In 1935 Parore acted as master of ceremonies during the visit to Whangarei by the governor general, Viscount Galway. He also made his only foray into politics in that year's general election, unsuccessfully contesting Northern Maori on behalf of the Democrat Party.
Parore now took an interest in Te Roroa's 50-year-old claim for the return of two sacred places, wrongly seized by the Crown, at Maunganui Bluff. Their loss had caused great pain to Te Roroa. After petitioning Parliament to authorise the Native Land Court to investigate the matter, Parore argued the case for their return before the court in 1939. He produced extensive evidence that Maori customary title to the reserves had never been extinguished, citing extensive Maori burials in one of the reserves, recent continuing Maori occupation, and official Crown recognition of both reserves some 30 years after they supposedly had been sold.
Although Judge Acheson's report was strongly in favour of Te Roroa's claim, it was not supported by Chief Judge G. P. Shepherd, who was presumably aware that the reserves were then in private ownership. In objecting that Shepherd was 'wrong in fact and law', Parore offered to quote instances where the Crown had made similar mistakes. His offer was not taken up and he unsuccessfully petitioned Parliament in 1943, asking for relief in regard to the reserves, and in 1944 for a royal commission into the issue. Te Roroa ultimately made a successful claim for these reserves before the Waitangi Tribunal in 1990.Parore was involved in many other aspects of Maori life. In 1914 he took part in the building of the meeting house Rahiri at Te Houhanga marae. In 1927 he was a foundation member (and two years later a vice president) of Te Akarana Maori Association, where he became acquainted with the ethnologist George Graham, Te Puea Herangi and others. He was involved in inviting northern chiefs to the 1929 opening of the Auckland War Memorial Museum building, at which he acted as official interpreter. As the association's representative on the Waipoua Preservation Committee, formed to advocate the protection of Waipoua Forest from milling, in 1947 he petitioned Parliament, asking 'That the song of the axe and saw in Waipoua Forest be stopped at once'; the area was made a forest sanctuary in 1952. Following the resignation of his friend Apirana Ngata from cabinet in 1934, he was deputed to take him a testimonial from the association. He was at one time a member of the Maori Advisory Board of the New Zealand Rugby Football Union, and was active in rugby in Northland.

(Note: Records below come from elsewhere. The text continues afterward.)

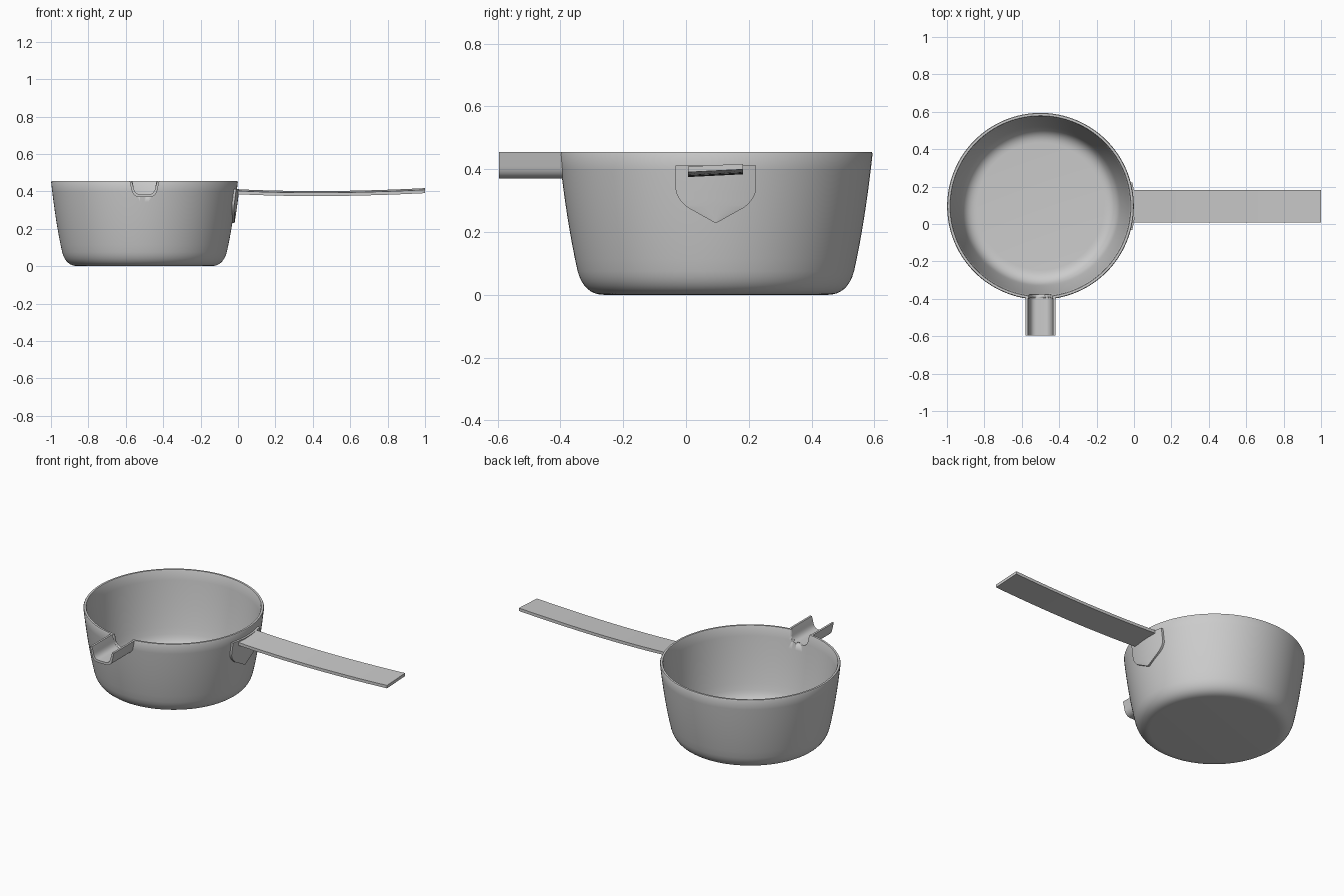
import bpy, bmesh, math
from mathutils import Vector

cube = bpy.data.objects.get("Cube")
if cube:
    bpy.data.objects.remove(cube)

CX, CY, TOP = -0.5, 0.095, 0.455
STEPS = 128

steel = bpy.data.materials.new("grey steel")
steel.use_nodes = True
GREY = (0.6, 0.6, 0.6, 1)
steel.diffuse_color = GREY
steel.node_tree.nodes["Principled BSDF"].inputs["Base Color"].default_value = GREY


def finish(bm, name, angle=35):
    bmesh.ops.recalc_face_normals(bm, faces=bm.faces)
    mesh = bpy.data.meshes.new(name)
    bm.to_mesh(mesh)
    bm.free()
    obj = bpy.data.objects.new(name, mesh)
    bpy.context.collection.objects.link(obj)
    mesh.materials.append(steel)
    bpy.ops.object.select_all(action='DESELECT')
    obj.select_set(True)
    bpy.context.view_layer.objects.active = obj
    bpy.ops.object.shade_smooth_by_angle(angle=math.radians(angle))
    return obj


def loft(rings, name, angle=35):
    """Skin a list of closed rings and cap both ends."""
    bm = bmesh.new()
    rows = [[bm.verts.new(p) for p in ring] for ring in rings]
    n = len(rows[0])
    for a, b in zip(rows, rows[1:]):
        for i in range(n):
            j = (i + 1) % n
            bm.faces.new((a[i], a[j], b[j], b[i]))
    bm.faces.new(rows[0])
    bm.faces.new(rows[-1])
    return finish(bm, name, angle)


def bezier(a, b, c, n=8):
    a, b, c = Vector(a), Vector(b), Vector(c)
    return [a * (1 - t) ** 2 + b * 2 * t * (1 - t) + c * t * t
            for t in (i / n for i in range(n + 1))]


# Bowl: rounded base, gently flared wall, thin rolled rim
outer = bezier((0.355, 0), (0.42, 0), (0.44, 0.075)) + \
    bezier((0.44, 0.075), (0.475, 0.23), (0.499, TOP - 0.006))[1:]
inner = bezier((0.481, TOP - 0.006), (0.456, 0.23), (0.423, 0.09)) + \
    bezier((0.423, 0.09), (0.405, 0.018), (0.34, 0.018))[1:]
rim = [Vector((0.496, TOP)), Vector((0.484, TOP))]
rings = [[(CX + r * math.cos(a), CY + r * math.sin(a), z)
          for a in (2 * math.pi * k / STEPS for k in range(STEPS))]
         for r, z in outer + rim + inner]
bowl = loft(rings, "bowl")


# Pouring spout: an open channel let into the rim
def channel(half, bottom, top):
    side = [(half, top), (half * 0.87, bottom + 0.04)]
    curve = bezier(side[1], (half * 0.78, bottom), (half * 0.3, bottom))
    right = [Vector(side[0])] + curve
    return right + [Vector((-p.x, p.y)) for p in reversed(right)]


def place(points, y):
    return [(CX + p.x, y, p.y) for p in points]


section = channel(0.08, 0.37, TOP) + channel(0.068, 0.384, TOP)[::-1]
half = len(section) // 2
bm = bmesh.new()
ends = [[bm.verts.new(p) for p in place(section, y)] for y in (-0.595, -0.385)]
n = len(section)
for i in range(n):
    j = (i + 1) % n
    bm.faces.new((ends[0][i], ends[0][j], ends[1][j], ends[1][i]))
for row in ends:
    for i in range(half - 1):
        bm.faces.new((row[i], row[i + 1], row[n - 2 - i], row[n - 1 - i]))
finish(bm, "spout")

# Opening through the bowl wall
notch = channel(0.068, 0.384, TOP + 0.04)
cutter = loft([place(notch, -0.7), place(notch, -0.3)], "spout_cutter")
cutter.hide_render = True
cut = bowl.modifiers.new("spout opening", 'BOOLEAN')
cut.operation = 'DIFFERENCE'
cut.solver = 'EXACT'
cut.object = cutter
bpy.context.view_layer.objects.active = bowl
bpy.ops.object.modifier_apply(modifier=cut.name)
bpy.data.objects.remove(cutter)


# Shield-shaped mounting plate wrapped around the bowl wall
def wall_radius(z):
    for p, q in zip(outer, outer[1:]):
        if p.y <= z <= q.y:
            return p.x + (q.x - p.x) * (z - p.y) / (q.y - p.y)
    return outer[-1].x


edge = [Vector((0.128, 0.412)), Vector((0.128, 0.37))] + \
    bezier((0.128, 0.335), (0.124, 0.305), (0.09, 0.278)) + [Vector((0.004, 0.23))]
bm = bmesh.new()
COLS = 16
rows = []
for width, z in edge:
    row = []
    for k in range(COLS + 1):
        y = width * (2 * k / COLS - 1)
        r = wall_radius(z)
        pair = [bm.verts.new((CX + math.sqrt((r + d) ** 2 - y * y), CY + y, z))
                for d in (-0.006, 0.012)]
        row.append(pair)
    rows.append(row)
for a, b in zip(rows, rows[1:]):
    for k in range(COLS):
        for s in (0, 1):
            bm.faces.new((a[k][s], a[k + 1][s], b[k + 1][s], b[k][s]))
    for k in (0, COLS):
        bm.faces.new((a[k][0], a[k][1], b[k][1], b[k][0]))
for row in (rows[0], rows[-1]):
    for k in range(COLS):
        bm.faces.new((row[k][0], row[k][1], row[k + 1][1], row[k + 1][0]))
finish(bm, "handle_mount")

# Flat strap handle with a slight sag and tilt
rings = []
for x, z in bezier((0.0, 0.398), (0.45, 0.376), (1.0, 0.404), 16):
    rings.append([(x, y, z + dz + (y - CY) * 0.05)
                  for y, dz in ((0.007, -0.009), (0.181, -0.009),
                                (0.181, 0.009), (0.007, 0.009))])
loft(rings, "handle")
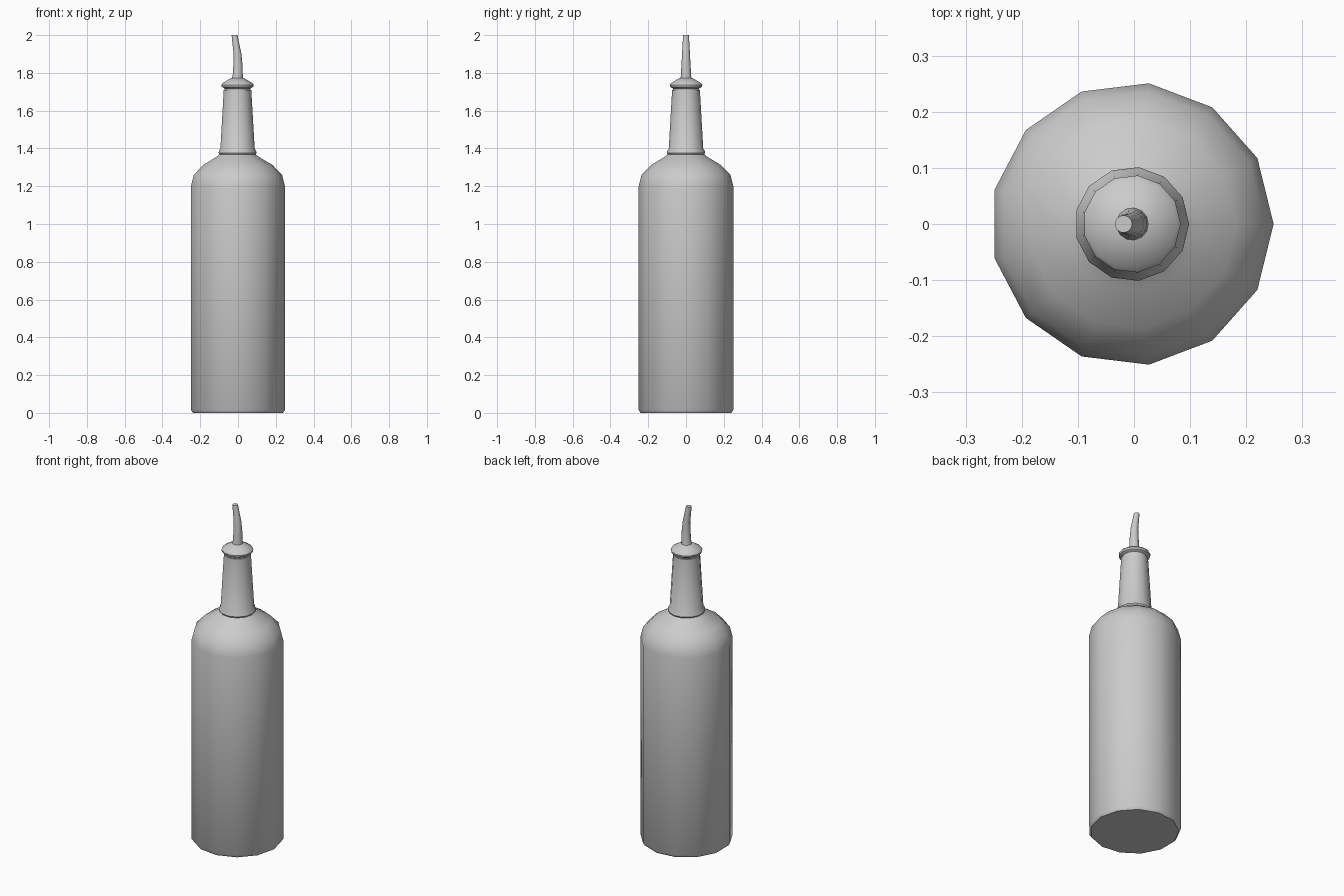
import bpy, bmesh, math

if "Cube" in bpy.data.objects:
    bpy.data.objects.remove(bpy.data.objects["Cube"])

SIDES = 13
SHIFT = -0.0037  # centres the odd-sided outline


def loft(name, rings, sides=SIDES, angle=40):
    """Skin circular rings given as (x, z, radius) and cap both ends."""
    bm = bmesh.new()
    loops = []
    for x, z, r in rings:
        loops.append([bm.verts.new((x + SHIFT + r * math.cos(2 * math.pi * i / sides),
                                    r * math.sin(2 * math.pi * i / sides), z))
                      for i in range(sides)])
    for a, b in zip(loops, loops[1:]):
        for i in range(sides):
            j = (i + 1) % sides
            bm.faces.new((a[i], a[j], b[j], b[i]))
    bm.faces.new(loops[0][::-1])
    bm.faces.new(loops[-1])
    mesh = bpy.data.meshes.new(name)
    bm.to_mesh(mesh)
    bm.free()
    obj = bpy.data.objects.new(name, mesh)
    bpy.context.collection.objects.link(obj)
    bpy.ops.object.select_all(action='DESELECT')
    obj.select_set(True)
    bpy.context.view_layer.objects.active = obj
    bpy.ops.object.shade_smooth_by_angle(angle=math.radians(angle))
    return obj


def turned(profile):
    return [(0, z, r) for r, z in profile]


# Glass body with rounded shoulder, neck bead and tapering neck
loft("bottle", turned([
    (0.242, 0.0), (0.2525, 0.015), (0.2525, 1.2), (0.237, 1.26),
    (0.187, 1.312), (0.12, 1.352), (0.097, 1.368), (0.102, 1.376),
    (0.1, 1.386), (0.092, 1.4), (0.074, 1.71)]))

# Stopper collar
loft("stopper_collar", turned([
    (0.066, 1.70), (0.07, 1.718), (0.085, 1.726), (0.087, 1.737),
    (0.08, 1.746), (0.032, 1.774)]))

# Bent pouring spout
loft("pour_spout", [
    (0, 1.765, 0.03), (0.002, 1.79, 0.027), (0.003, 1.84, 0.0245),
    (0.001, 1.9, 0.021), (-0.007, 1.95, 0.0185), (-0.015, 2.0, 0.0155)])
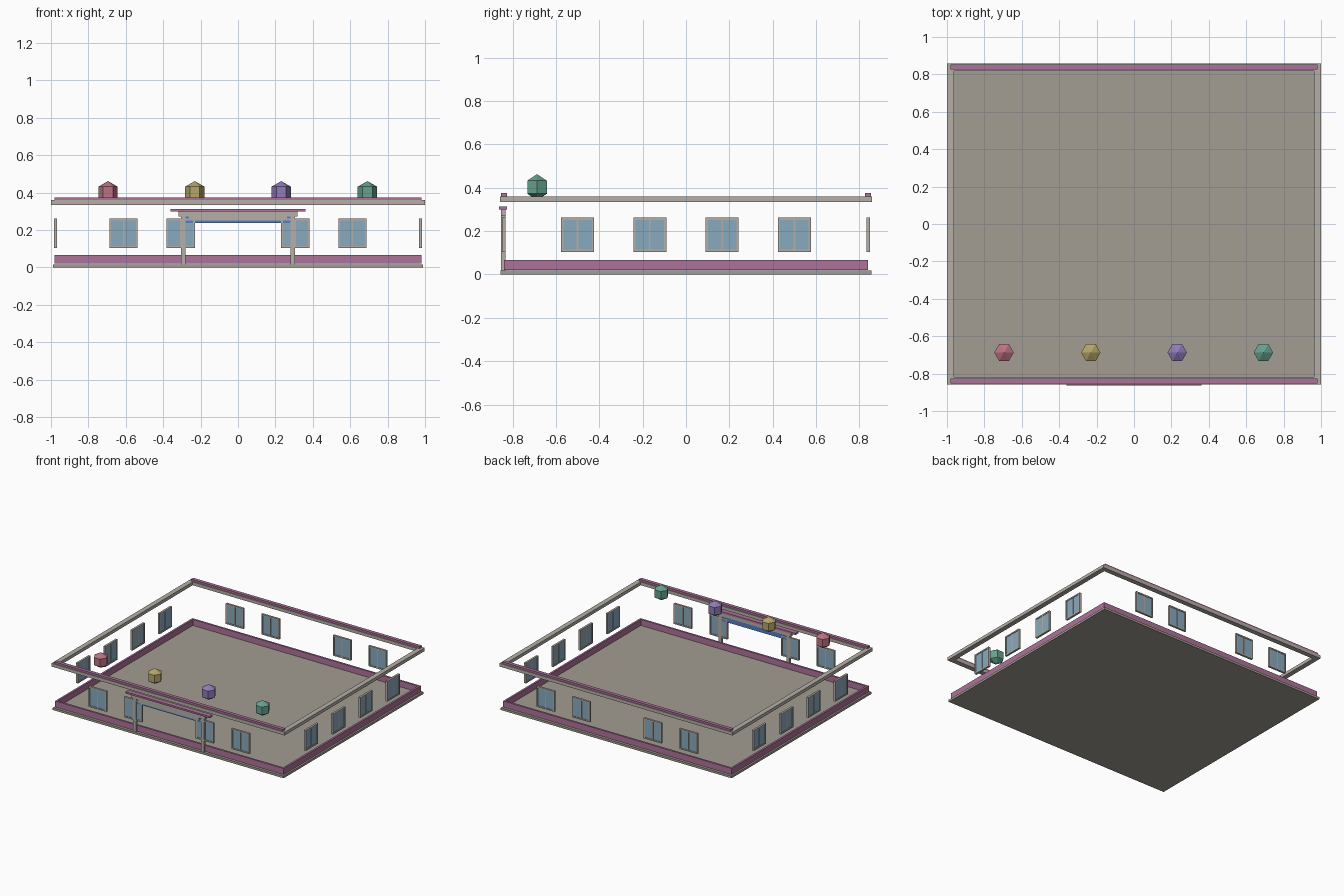
import bpy, bmesh, math
from mathutils import Matrix, Vector

if "Cube" in bpy.data.objects:
    bpy.data.objects.remove(bpy.data.objects["Cube"])


def material(name, rgb):
    m = bpy.data.materials.new(name)
    m.diffuse_color = (*rgb, 1)
    m.use_nodes = True
    m.node_tree.nodes["Principled BSDF"].inputs["Base Color"].default_value = m.diffuse_color
    return m


STONE = material("stone", (0.36, 0.34, 0.29))
TRIM = material("trim", (0.46, 0.43, 0.39))
PINK = material("mauve", (0.42, 0.17, 0.32))
GLASS = material("glass", (0.25, 0.40, 0.52))
BLUE = material("blue", (0.09, 0.22, 0.55))


def finish(name, bm, mats):
    bmesh.ops.recalc_face_normals(bm, faces=bm.faces)
    me = bpy.data.meshes.new(name)
    bm.to_mesh(me)
    bm.free()
    ob = bpy.data.objects.new(name, me)
    bpy.context.collection.objects.link(ob)
    for m in mats:
        me.materials.append(m)
    return ob


def add_box(bm, lo, hi, slot=0):
    lo, hi = Vector(lo), Vector(hi)
    mat = Matrix.Translation((lo + hi) / 2) @ Matrix.Diagonal((*(hi - lo), 1))
    verts = bmesh.ops.create_cube(bm, size=1, matrix=mat)["verts"]
    for f in {f for v in verts for f in v.link_faces}:
        f.material_index = slot


def box(name, lo, hi, mat):
    bm = bmesh.new()
    add_box(bm, lo, hi)
    return finish(name, bm, [mat])


def ring(name, x, y, width, z0, z1, mat):
    """Rectangular band, open in the middle."""
    bm = bmesh.new()
    rects = []
    for z in (z0, z1):
        for d in (0, width):
            rects.append([bm.verts.new((sx * (x - d), sy * (y - d), z))
                          for sx, sy in ((-1, -1), (1, -1), (1, 1), (-1, 1))])
    out0, in0, out1, in1 = rects
    for a, b in ((out0, in0), (in0, in1), (in1, out1), (out1, out0)):
        for i in range(4):
            j = (i + 1) % 4
            bm.faces.new((a[i], a[j], b[j], b[i]))
    return finish(name, bm, [mat])


def window(name, pos, angle):
    """Frame, centre mullion and two recessed panes, facing -y before turning."""
    bm = bmesh.new()
    w, h, t, f = 0.076, 0.079, 0.008, 0.010
    for s in (-1, 1):
        add_box(bm, (min(s * w, s * (w - f)), -t, -h), (max(s * w, s * (w - f)), t, h))
        add_box(bm, (f - w, -t, min(s * h, s * (h - f))), (w - f, t, max(s * h, s * (h - f))))
    add_box(bm, (-0.004, -t * 0.8, f - h), (0.004, t * 0.8, h - f))
    add_box(bm, (f - w, -t * 0.5, f - h), (w - f, t * 0.5, h - f), 1)
    ob = finish(name, bm, [TRIM, GLASS])
    ob.location = pos
    ob.rotation_euler.z = angle


# Floor slab, plinth band and roof edge
box("floor_slab", (-0.99, -0.855, 0), (0.99, 0.855, 0.017), STONE)
ring("plinth_band", 0.98, 0.84, 0.015, 0.02, 0.067, PINK)
ring("roof_edge", 1.0, 0.857, 0.038, 0.335, 0.36, TRIM)
for label, s in (("front", -1), ("back", 1)):
    y0, y1 = sorted((s * 0.825, s * 0.852))
    box(label + "_roof_cap", (-0.98, y0, 0.36), (0.98, y1, 0.375), PINK)

# Windows on all four sides
for i, x in enumerate((-0.612, -0.307, 0.307, 0.612)):
    window(f"front_window_{i}", (x, -0.84, 0.183), 0)
    window(f"back_window_{i}", (x, 0.84, 0.183), math.pi)
for i, y in enumerate((-0.5, -0.167, 0.167, 0.5)):
    window(f"right_window_{i}", (0.977, y, 0.183), math.pi / 2)
    window(f"left_window_{i}", (-0.977, y, 0.183), -math.pi / 2)

# Entrance porch
for label, s in (("left", -1), ("right", 1)):
    box(label + "_porch_post", (s * 0.292 - 0.012, -0.852, 0.017),
        (s * 0.292 + 0.012, -0.832, 0.272), TRIM)
box("porch_lintel", (-0.317, -0.854, 0.272), (0.317, -0.832, 0.3), TRIM)
box("porch_roof", (-0.361, -0.863, 0.3), (0.361, -0.825, 0.313), PINK)
box("entrance_header", (-0.28, -0.846, 0.237), (0.28, -0.834, 0.272), BLUE)
box("entrance_panel", (-0.262, -0.851, 0.25), (0.262, -0.846, 0.272), TRIM)

# Four coloured faceted domes above the front edge
for name, x, rgb in (("red", -0.695, (0.50, 0.17, 0.23)), ("yellow", -0.231, (0.46, 0.38, 0.14)),
                     ("purple", 0.231, (0.28, 0.20, 0.48)), ("green", 0.692, (0.13, 0.36, 0.27))):
    bm = bmesh.new()
    bmesh.ops.create_uvsphere(bm, u_segments=6, v_segments=3, radius=0.06)
    if max(v.co.x for v in bm.verts) < 0.05:
        bmesh.ops.rotate(bm, verts=bm.verts, matrix=Matrix.Rotation(math.pi / 6, 3, "Z"))
    ob = finish(name + "_dome", bm, [material(name, rgb)])
    ob.location = (x, -0.687, 0.402)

Tall and of athletic build, Louis Parore had natural charm, humour and an affable manner. For 20 years he participated in most of the important northern Maori claims against the Crown and became their leading advocate. Despite his lack of formal legal training, he possessed a capacious and logical mind, coupled with a deep knowledge of Maoritanga, treaty history and land law. He demonstrated his leadership qualities by spending his life in the service of his people. Parore died at Auckland on 3 March 1953 survived by his wife, Marjorie, and eight children. He is buried among his whanau at Te Wharau, Ounuwhao, north of Dargaville.
From a humble beginnings " Louis Wellington Parore " certainly climbed that ever so hard , ' European Ladder of Knowledge "
In doing so , He helped his people and many others in retaining much of their own ancestral lands . Till we meet again - Regards -edmondsallan